| ABOUT THIS EXERCISE |
Where in the material does the word "table" appear? Copy each line that has it.

| RECORDS SUPPLIED |
○ ○ ○ ○

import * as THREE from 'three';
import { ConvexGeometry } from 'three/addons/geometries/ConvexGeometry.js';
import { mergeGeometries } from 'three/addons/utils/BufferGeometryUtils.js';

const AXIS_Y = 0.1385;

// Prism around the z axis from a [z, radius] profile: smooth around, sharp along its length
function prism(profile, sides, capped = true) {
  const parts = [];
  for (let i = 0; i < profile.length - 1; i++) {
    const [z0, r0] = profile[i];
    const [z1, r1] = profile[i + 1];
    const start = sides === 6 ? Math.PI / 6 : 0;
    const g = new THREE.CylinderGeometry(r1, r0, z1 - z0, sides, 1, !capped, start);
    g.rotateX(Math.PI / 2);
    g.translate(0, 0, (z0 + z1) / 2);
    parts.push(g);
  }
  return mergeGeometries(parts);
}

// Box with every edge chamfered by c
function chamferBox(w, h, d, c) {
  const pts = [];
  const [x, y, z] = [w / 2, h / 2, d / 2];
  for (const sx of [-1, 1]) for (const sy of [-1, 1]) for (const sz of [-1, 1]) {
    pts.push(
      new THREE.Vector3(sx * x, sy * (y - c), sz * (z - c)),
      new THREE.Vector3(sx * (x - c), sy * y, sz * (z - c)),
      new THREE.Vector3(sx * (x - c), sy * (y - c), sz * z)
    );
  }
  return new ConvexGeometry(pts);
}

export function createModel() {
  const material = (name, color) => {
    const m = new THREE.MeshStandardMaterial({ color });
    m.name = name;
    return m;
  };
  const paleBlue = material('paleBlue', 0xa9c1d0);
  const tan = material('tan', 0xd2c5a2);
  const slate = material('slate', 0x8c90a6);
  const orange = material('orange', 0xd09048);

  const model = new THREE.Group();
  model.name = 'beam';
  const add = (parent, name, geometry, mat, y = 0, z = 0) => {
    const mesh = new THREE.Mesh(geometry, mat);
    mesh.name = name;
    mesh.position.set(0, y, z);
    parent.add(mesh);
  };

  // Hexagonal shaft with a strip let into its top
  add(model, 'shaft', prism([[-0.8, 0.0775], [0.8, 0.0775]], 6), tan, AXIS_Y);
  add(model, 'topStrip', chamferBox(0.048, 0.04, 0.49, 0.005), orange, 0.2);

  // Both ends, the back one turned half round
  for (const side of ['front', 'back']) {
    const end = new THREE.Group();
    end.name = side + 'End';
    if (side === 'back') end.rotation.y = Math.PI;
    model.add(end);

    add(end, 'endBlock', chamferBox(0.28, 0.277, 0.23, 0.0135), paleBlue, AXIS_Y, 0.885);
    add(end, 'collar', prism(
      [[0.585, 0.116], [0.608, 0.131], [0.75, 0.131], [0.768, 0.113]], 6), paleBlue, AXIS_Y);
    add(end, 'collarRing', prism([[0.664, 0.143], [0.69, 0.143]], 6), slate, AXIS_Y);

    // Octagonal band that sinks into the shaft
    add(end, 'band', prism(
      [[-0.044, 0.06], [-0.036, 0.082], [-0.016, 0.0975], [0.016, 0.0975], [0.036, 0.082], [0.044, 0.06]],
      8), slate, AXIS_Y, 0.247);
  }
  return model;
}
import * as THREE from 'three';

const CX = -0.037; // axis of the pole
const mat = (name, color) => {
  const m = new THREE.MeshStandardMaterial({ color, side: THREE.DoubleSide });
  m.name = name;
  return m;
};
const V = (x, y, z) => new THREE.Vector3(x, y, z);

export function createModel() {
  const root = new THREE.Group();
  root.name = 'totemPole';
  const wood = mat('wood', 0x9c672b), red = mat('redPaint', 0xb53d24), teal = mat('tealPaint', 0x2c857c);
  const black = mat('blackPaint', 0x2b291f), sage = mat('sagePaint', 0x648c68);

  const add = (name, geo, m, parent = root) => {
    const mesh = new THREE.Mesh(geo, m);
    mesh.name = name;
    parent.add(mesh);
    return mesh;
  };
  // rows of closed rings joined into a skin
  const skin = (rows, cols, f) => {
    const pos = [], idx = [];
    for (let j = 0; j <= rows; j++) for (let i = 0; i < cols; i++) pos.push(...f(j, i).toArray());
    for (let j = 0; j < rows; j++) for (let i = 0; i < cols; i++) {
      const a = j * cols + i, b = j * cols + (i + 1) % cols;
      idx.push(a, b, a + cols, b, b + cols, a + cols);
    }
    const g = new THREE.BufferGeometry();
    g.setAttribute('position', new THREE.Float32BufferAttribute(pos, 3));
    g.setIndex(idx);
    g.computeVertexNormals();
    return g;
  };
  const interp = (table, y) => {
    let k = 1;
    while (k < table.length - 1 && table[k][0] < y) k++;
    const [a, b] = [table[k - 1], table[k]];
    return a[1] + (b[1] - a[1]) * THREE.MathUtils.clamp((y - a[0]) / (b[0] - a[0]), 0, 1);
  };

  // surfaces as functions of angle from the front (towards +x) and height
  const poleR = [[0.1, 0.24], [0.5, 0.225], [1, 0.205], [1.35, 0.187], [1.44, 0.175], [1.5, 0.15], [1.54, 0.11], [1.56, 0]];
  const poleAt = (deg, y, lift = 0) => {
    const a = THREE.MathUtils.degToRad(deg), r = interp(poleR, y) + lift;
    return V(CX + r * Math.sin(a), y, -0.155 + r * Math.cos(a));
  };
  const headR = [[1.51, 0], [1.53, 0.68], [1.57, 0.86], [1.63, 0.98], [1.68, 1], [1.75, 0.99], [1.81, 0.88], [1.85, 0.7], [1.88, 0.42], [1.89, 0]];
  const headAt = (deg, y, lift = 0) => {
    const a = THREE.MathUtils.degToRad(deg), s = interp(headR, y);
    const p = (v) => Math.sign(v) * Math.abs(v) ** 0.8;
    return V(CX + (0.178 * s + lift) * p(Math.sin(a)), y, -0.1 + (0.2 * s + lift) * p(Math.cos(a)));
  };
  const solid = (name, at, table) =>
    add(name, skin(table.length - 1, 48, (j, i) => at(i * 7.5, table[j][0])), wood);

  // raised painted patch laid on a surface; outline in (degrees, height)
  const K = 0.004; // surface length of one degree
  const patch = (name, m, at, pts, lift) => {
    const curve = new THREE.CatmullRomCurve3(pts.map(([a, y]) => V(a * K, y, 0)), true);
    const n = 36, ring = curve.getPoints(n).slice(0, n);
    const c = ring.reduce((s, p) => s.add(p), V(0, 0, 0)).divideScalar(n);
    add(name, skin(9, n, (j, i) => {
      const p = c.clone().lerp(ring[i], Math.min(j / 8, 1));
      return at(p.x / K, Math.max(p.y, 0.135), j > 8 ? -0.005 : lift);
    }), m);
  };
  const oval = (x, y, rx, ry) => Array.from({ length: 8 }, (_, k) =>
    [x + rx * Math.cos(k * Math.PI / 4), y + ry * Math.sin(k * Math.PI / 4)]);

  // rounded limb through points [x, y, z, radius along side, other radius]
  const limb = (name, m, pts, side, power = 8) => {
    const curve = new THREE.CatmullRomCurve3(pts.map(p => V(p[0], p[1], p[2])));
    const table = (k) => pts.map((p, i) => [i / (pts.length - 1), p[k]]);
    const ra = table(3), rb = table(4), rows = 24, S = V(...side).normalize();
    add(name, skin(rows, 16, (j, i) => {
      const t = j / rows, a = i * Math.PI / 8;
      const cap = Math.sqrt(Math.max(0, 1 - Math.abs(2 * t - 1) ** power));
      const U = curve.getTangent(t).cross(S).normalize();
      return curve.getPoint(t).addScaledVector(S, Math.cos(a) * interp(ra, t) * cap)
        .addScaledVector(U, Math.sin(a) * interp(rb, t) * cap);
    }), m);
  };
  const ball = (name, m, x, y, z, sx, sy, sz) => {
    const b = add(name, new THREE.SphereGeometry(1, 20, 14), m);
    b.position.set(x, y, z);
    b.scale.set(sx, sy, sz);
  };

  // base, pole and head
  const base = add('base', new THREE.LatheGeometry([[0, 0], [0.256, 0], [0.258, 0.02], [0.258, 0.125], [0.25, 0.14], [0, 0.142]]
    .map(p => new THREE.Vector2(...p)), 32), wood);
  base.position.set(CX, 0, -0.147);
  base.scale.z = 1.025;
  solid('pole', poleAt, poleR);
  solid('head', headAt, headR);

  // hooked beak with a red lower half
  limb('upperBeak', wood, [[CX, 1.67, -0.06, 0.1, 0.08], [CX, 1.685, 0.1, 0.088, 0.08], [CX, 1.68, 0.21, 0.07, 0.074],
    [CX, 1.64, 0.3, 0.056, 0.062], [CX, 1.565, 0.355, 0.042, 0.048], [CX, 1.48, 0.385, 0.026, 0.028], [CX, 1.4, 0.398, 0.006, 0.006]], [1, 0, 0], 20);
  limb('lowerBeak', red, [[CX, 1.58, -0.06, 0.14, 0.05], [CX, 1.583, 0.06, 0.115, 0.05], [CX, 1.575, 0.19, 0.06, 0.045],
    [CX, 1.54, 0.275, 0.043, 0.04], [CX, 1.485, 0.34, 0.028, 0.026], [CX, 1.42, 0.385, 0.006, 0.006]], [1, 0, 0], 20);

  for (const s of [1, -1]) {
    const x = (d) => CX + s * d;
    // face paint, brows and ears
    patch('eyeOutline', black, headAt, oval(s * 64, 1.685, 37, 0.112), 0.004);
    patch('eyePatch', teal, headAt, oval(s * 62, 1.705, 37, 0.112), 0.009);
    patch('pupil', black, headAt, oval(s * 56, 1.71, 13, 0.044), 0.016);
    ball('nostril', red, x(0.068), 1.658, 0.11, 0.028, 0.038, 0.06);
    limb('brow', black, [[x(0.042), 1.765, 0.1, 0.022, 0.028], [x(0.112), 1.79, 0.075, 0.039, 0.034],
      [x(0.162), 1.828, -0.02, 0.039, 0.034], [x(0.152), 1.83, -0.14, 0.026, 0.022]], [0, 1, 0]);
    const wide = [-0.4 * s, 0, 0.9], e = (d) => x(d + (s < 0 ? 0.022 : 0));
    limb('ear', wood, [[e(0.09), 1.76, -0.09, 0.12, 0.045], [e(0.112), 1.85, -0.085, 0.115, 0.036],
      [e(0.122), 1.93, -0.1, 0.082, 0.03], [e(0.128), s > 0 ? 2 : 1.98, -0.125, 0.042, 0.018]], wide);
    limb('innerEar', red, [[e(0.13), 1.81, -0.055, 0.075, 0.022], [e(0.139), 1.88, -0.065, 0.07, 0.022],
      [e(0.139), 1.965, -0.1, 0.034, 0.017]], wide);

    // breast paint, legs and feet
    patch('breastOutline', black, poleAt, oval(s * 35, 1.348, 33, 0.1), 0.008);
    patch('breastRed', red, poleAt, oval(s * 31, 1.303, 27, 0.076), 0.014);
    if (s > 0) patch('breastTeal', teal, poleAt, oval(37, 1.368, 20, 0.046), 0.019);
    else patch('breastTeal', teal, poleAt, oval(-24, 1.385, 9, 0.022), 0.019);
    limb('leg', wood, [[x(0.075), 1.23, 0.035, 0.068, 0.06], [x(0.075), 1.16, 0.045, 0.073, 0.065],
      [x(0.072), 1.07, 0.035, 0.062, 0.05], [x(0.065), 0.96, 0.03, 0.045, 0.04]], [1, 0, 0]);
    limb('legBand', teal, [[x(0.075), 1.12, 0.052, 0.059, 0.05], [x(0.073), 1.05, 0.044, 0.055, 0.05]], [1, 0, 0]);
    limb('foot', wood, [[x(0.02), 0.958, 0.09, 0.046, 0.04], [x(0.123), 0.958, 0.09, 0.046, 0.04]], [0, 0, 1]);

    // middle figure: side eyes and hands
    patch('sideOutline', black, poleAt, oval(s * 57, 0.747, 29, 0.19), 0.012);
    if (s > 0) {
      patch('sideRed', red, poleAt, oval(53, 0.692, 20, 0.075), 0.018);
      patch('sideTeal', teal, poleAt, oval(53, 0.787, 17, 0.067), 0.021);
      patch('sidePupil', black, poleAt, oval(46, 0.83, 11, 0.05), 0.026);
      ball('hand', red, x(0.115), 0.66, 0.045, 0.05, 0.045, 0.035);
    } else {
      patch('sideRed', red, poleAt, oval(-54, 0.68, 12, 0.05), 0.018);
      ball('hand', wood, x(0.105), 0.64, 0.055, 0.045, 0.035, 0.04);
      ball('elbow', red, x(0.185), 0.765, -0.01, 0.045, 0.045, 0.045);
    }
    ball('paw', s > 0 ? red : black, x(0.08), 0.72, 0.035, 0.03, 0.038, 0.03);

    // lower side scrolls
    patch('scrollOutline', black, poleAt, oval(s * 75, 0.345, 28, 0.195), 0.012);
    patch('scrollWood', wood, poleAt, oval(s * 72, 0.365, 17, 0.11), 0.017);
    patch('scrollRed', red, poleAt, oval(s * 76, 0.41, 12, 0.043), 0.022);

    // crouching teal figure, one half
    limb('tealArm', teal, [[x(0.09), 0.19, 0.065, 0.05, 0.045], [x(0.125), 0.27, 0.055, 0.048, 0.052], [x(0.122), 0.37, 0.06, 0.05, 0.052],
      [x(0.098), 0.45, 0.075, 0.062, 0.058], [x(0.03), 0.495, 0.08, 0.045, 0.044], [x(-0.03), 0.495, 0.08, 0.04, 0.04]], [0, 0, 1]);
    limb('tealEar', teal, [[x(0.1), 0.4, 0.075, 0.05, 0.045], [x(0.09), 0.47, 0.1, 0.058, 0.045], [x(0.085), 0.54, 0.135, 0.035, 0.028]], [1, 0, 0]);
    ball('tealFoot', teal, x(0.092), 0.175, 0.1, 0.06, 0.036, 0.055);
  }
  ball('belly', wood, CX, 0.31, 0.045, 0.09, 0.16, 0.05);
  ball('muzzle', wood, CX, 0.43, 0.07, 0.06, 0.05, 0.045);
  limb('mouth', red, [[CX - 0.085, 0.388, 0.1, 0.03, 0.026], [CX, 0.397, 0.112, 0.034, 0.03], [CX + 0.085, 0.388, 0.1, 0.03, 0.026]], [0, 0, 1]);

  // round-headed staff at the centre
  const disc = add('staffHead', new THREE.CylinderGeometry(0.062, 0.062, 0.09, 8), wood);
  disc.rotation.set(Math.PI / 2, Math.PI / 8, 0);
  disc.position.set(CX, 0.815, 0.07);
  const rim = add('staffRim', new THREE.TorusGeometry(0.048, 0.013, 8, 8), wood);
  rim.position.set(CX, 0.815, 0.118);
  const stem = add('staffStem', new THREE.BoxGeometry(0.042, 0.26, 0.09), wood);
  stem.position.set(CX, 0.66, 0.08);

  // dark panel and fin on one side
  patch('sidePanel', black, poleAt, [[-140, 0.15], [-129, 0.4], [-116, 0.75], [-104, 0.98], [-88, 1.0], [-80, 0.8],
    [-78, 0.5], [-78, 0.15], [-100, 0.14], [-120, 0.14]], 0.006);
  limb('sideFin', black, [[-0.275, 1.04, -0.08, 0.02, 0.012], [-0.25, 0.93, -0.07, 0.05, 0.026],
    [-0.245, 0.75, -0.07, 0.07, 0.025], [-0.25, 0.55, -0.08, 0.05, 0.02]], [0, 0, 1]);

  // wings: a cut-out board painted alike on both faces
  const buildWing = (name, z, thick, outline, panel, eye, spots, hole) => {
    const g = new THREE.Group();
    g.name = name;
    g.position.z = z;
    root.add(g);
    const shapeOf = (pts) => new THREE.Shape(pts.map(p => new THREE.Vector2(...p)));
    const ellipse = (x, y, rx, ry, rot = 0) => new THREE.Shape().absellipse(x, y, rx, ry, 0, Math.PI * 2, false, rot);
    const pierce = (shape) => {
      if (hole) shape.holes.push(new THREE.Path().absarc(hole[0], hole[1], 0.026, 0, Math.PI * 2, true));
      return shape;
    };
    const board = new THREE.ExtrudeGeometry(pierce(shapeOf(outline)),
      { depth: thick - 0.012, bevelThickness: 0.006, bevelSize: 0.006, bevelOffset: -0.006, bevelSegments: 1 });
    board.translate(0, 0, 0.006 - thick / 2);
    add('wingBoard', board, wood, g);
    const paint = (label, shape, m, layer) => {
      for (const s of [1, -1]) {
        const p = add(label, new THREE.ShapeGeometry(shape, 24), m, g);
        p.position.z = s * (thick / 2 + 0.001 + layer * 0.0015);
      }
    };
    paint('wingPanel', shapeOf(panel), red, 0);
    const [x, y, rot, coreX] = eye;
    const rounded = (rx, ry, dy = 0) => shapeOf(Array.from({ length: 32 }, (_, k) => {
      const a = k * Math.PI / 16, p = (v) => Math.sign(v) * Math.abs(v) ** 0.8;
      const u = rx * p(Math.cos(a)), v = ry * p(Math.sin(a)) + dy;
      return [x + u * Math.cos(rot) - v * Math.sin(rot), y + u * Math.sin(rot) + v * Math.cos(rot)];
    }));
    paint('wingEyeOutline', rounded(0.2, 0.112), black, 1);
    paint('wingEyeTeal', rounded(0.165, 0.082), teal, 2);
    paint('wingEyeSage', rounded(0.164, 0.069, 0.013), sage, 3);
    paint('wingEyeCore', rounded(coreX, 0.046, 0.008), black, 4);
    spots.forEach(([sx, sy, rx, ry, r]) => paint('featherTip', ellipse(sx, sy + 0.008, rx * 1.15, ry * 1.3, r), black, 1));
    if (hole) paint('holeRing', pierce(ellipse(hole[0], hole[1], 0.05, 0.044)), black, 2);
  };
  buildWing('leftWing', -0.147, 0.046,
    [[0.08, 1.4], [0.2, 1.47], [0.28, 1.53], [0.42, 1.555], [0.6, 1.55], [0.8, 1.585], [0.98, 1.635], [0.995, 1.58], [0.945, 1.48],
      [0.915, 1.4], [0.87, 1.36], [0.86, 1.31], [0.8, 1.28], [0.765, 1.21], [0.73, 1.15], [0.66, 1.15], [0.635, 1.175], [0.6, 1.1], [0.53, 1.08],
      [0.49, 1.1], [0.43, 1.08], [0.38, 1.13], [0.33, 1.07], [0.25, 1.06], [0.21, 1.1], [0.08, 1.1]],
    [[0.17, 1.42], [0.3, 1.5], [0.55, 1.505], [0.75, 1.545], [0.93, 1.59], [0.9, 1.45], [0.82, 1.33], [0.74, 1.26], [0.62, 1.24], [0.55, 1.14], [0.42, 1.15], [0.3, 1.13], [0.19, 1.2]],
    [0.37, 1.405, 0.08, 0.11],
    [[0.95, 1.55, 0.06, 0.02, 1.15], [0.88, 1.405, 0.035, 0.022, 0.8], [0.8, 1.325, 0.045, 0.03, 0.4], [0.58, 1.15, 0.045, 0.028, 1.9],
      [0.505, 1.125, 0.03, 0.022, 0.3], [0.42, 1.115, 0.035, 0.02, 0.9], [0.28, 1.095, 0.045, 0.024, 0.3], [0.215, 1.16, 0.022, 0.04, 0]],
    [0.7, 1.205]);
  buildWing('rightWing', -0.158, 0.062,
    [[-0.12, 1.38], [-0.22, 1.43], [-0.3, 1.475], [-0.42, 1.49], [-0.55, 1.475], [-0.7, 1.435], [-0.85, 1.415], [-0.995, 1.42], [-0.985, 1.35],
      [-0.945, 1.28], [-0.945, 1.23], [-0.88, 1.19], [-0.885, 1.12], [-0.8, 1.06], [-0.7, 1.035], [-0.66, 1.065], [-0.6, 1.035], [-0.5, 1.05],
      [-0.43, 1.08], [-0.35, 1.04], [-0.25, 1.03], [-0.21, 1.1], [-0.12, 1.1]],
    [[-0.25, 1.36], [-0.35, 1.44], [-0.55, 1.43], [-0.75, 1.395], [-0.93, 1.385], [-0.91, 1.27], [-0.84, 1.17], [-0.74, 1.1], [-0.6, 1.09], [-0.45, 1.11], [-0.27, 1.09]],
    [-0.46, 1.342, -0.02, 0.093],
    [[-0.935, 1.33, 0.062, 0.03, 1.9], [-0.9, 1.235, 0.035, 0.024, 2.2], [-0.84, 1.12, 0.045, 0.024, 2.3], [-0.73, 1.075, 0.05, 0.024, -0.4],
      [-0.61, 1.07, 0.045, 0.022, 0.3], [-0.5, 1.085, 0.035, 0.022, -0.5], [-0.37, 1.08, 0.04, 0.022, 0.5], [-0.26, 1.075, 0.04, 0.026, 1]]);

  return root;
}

○ ○ ○ ○

| ANSWER BELOW |
  const interp = (table, y) => {
    while (k < table.length - 1 && table[k][0] < y) k++;
    const [a, b] = [table[k - 1], table[k]];
  const solid = (name, at, table) =>
    add(name, skin(table.length - 1, 48, (j, i) => at(i * 7.5, table[j][0])), wood);
    const table = (k) => pts.map((p, i) => [i / (pts.length - 1), p[k]]);
    const ra = table(3), rb = table(4), rows = 24, S = V(...side).normalize();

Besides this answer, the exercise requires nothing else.